Born and raised in the Chicago area, Roshni grew up with a passion for traveling. Frequent trips to India made her question many of the inequalities she was surrounded by and inspired her interest in international development. Roshni is a proud wolverine, with a business degree from the University of Michigan. During her time at Michigan she helped plan a social justice conference that sparked her interest in the social enterprise space and in Kiva. After graduation, she worked as a consultant for The Cambridge Group, helping companies gain a stronger understanding of their customers to inspire growth. After a few years, her passion for the social impact space was tugging at her so Roshni decided to go to business school to focus on the how business can be used towards a social cause, and is currently finishing up her first year at the Kellogg School of Management. She is very excited to experience new cultures, learn about microfinance and meet inspiring people as a Kiva Fellow in Indonesia and Timor Leste this summer.

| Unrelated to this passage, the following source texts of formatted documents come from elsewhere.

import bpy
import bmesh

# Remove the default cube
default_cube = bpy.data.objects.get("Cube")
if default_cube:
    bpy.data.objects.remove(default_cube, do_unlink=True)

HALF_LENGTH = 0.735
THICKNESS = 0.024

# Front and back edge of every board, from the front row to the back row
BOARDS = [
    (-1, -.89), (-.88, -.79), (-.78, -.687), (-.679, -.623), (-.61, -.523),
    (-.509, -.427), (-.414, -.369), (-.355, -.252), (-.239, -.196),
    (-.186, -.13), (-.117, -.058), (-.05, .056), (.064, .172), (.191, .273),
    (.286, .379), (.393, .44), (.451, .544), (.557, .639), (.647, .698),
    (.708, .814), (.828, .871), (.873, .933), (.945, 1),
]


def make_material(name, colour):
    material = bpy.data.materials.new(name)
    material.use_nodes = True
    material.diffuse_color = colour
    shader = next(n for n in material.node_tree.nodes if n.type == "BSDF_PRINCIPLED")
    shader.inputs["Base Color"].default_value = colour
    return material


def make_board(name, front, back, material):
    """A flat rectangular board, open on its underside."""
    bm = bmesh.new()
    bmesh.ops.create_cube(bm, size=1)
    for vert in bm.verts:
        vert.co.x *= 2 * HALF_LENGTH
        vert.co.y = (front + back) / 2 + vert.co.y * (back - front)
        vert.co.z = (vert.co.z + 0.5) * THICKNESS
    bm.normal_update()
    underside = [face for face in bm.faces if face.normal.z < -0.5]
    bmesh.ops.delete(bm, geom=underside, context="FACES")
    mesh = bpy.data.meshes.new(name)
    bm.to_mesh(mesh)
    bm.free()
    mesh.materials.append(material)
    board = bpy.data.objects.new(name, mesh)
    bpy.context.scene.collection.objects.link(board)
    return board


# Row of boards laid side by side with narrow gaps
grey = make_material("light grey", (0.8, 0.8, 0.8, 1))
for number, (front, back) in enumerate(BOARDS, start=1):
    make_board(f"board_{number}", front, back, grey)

Fellows Blog Posts by Roshni Khurana

Aug 26, 2016 TL Timor-Leste

A view overlooking the coast of Dili (the capital of Timor-Leste)
What could crocodiles, coffee and collective impact possibly have in common (other than some ingenious alliteration)? As a Kiva fellow, I spent a month in Timor Leste (East Timor) and found that these three things offer a taste of Timor through their importance in the past, present and future of the country.  First off, let’s take a step back. Timor Leste, where is that!? Timor Leste is one of the world’s newest and least developed countries.... Continue Reading >>

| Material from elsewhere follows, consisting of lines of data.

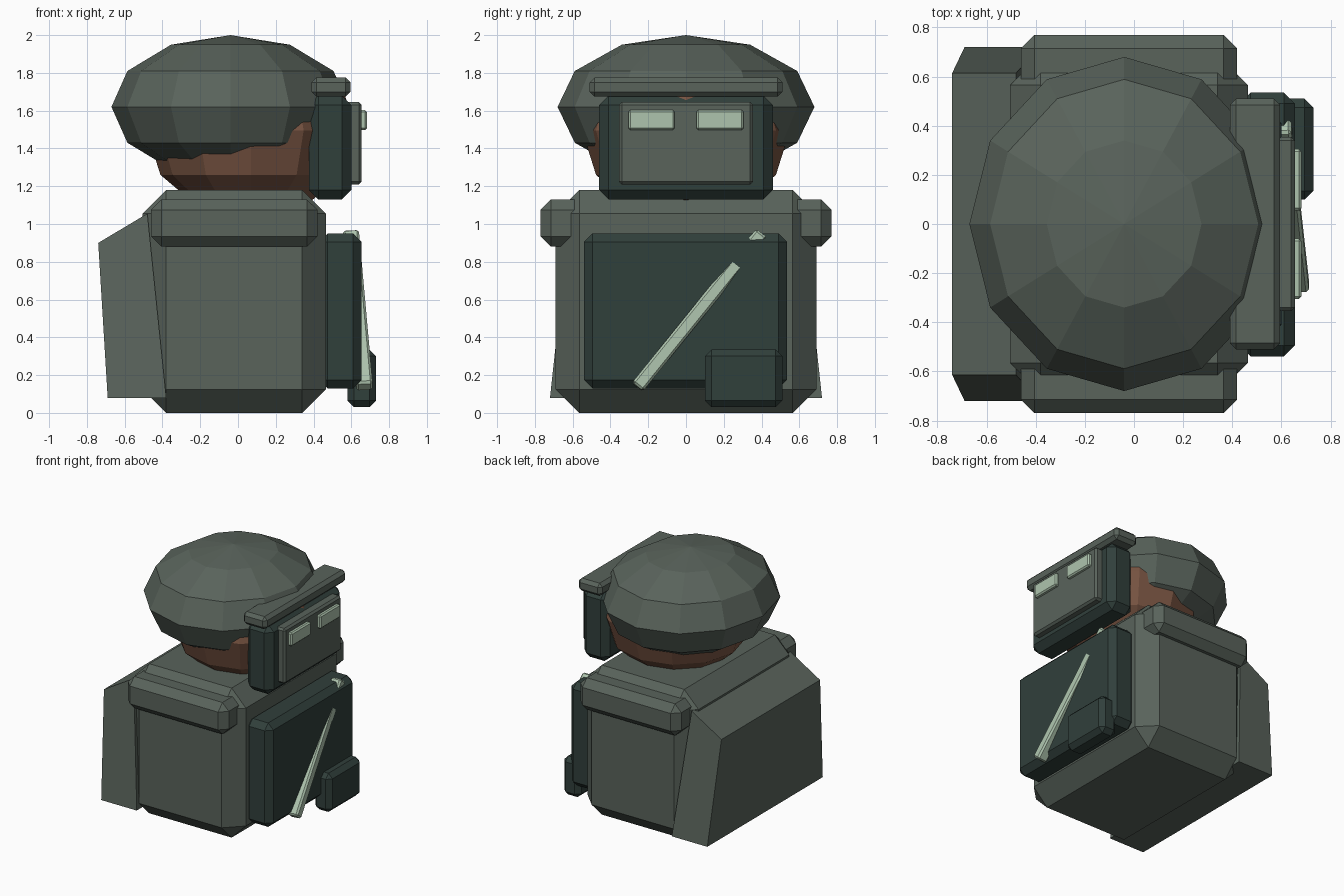
import bpy, bmesh
from mathutils import Matrix, Vector

if "Cube" in bpy.data.objects:
    bpy.data.objects.remove(bpy.data.objects["Cube"])


def material(name, rgb):
    m = bpy.data.materials.new(name)
    m.diffuse_color = (*rgb, 1)
    m.use_nodes = True
    m.node_tree.nodes["Principled BSDF"].inputs["Base Color"].default_value = m.diffuse_color
    return m


CLOTH = material("grey_green_cloth", (0.10, 0.125, 0.105))
DARK = material("dark_armour", (0.03, 0.05, 0.044))
SKIN = material("brown_skin", (0.19, 0.09, 0.055))
LIGHT = material("pale_green", (0.42, 0.55, 0.42))


def finish(name, bm, mat):
    bmesh.ops.recalc_face_normals(bm, faces=bm.faces)
    me = bpy.data.meshes.new(name)
    bm.to_mesh(me)
    bm.free()
    me.materials.append(mat)
    ob = bpy.data.objects.new(name, me)
    bpy.context.collection.objects.link(ob)
    return ob


def chamfer_box(name, xr, yr, zr, bevel, mat, matrix=None):
    """Box given by its ranges, with one flat chamfer on every edge."""
    bm = bmesh.new()
    bmesh.ops.create_cube(bm, size=1)
    for v in bm.verts:
        v.co = Vector([(a + b) / 2 + c * (b - a) for c, (a, b) in zip(v.co, (xr, yr, zr))])
    bmesh.ops.bevel(bm, geom=bm.edges[:], offset=bevel, segments=1, affect='EDGES')
    if matrix:
        bm.transform(matrix)
    return finish(name, bm, mat)


def ellipsoid(name, centre, radii, mat):
    bm = bmesh.new()
    bmesh.ops.create_uvsphere(bm, u_segments=12, v_segments=6, radius=1)
    bm.transform(Matrix.Translation(centre) @ Matrix.Diagonal((*radii, 1)))
    return finish(name, bm, mat)


# torso and shoulder pads
chamfer_box("torso", (-0.505, 0.465), (-0.69, 0.69), (0, 1.18), 0.125, CLOTH)
for side, yr in (("near", (-0.77, -0.45)), ("far", (0.45, 0.77))):
    chamfer_box(side + "_shoulder", (-0.46, 0.42), yr, (0.88, 1.13), 0.055, CLOTH)

# back cape: side profile (x, half width, z) spanned across y
profile = [(-0.69, 0.72, 0.08), (-0.38, 0.72, 0.08), (-0.48, 0.615, 1.055), (-0.74, 0.615, 0.90)]
bm = bmesh.new()
left, right = [[bm.verts.new((x, s * y, z)) for x, y, z in profile] for s in (-1, 1)]
bm.faces.new(left)
bm.faces.new(right)
for i in range(4):
    j = (i + 1) % 4
    bm.faces.new((left[i], left[j], right[j], right[i]))
finish("back_cape", bm, CLOTH)

# head and cap
ellipsoid("head", (0.07, 0, 1.495), (0.555, 0.55, 0.47), SKIN)
ellipsoid("cap", (-0.04, 0, 1.62), (0.63, 0.68, 0.38), CLOTH)

# face mask with brim, plate and eyes
chamfer_box("face_mask", (0.375, 0.60), (-0.46, 0.46), (1.13, 1.68), 0.05, DARK)
chamfer_box("brim", (0.39, 0.595), (-0.51, 0.51), (1.675, 1.775), 0.025, CLOTH)
chamfer_box("face_plate", (0.57, 0.655), (-0.355, 0.355), (1.21, 1.645), 0.015, CLOTH)
for side, yr in (("near", (-0.305, -0.06)), ("far", (0.055, 0.305))):
    chamfer_box(side + "_eye", (0.63, 0.682), yr, (1.497, 1.603), 0.01, LIGHT)

# chest plate and pouch
chamfer_box("chest_plate", (0.43, 0.655), (-0.54, 0.535), (0.13, 0.95), 0.045, DARK)
chamfer_box("pouch", (0.58, 0.73), (0.10, 0.51), (0.03, 0.335), 0.035, DARK)

# diagonal strap leaning into the chest plate
a, b = Vector((0.67, -0.257, 0.137)), Vector((0.597, 0.40, 0.95))
axis = (b - a).normalized()
side_dir = axis.cross(Vector((1, 0, 0))).normalized()
out_dir = side_dir.cross(axis)
frame = Matrix((out_dir, side_dir, axis)).transposed().to_4x4()
half = (b - a).length / 2
chamfer_box("chest_strap", (-0.043, 0.043), (-0.037, 0.037), (-half, half), 0.012, LIGHT,
            Matrix.Translation((a + b) / 2) @ frame)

Jul 11, 2016 ID Indonesia

Tangerang is a large satellite city on the outskirts of Jakarta, Indonesia. It is a beautiful place - very green and lush, with several rivers winding through its many rural villages. I spent 3 weeks working with KSPPS BMI, one of Kiva’s microfinance partners that operates in the region.
A view overlooking the lush greenery of Tangerang
During my time there, I quickly realized that the river was the center of life for thousands of people in Tangerang. On several hour-long drives I would stare out the window and see... Continue Reading >>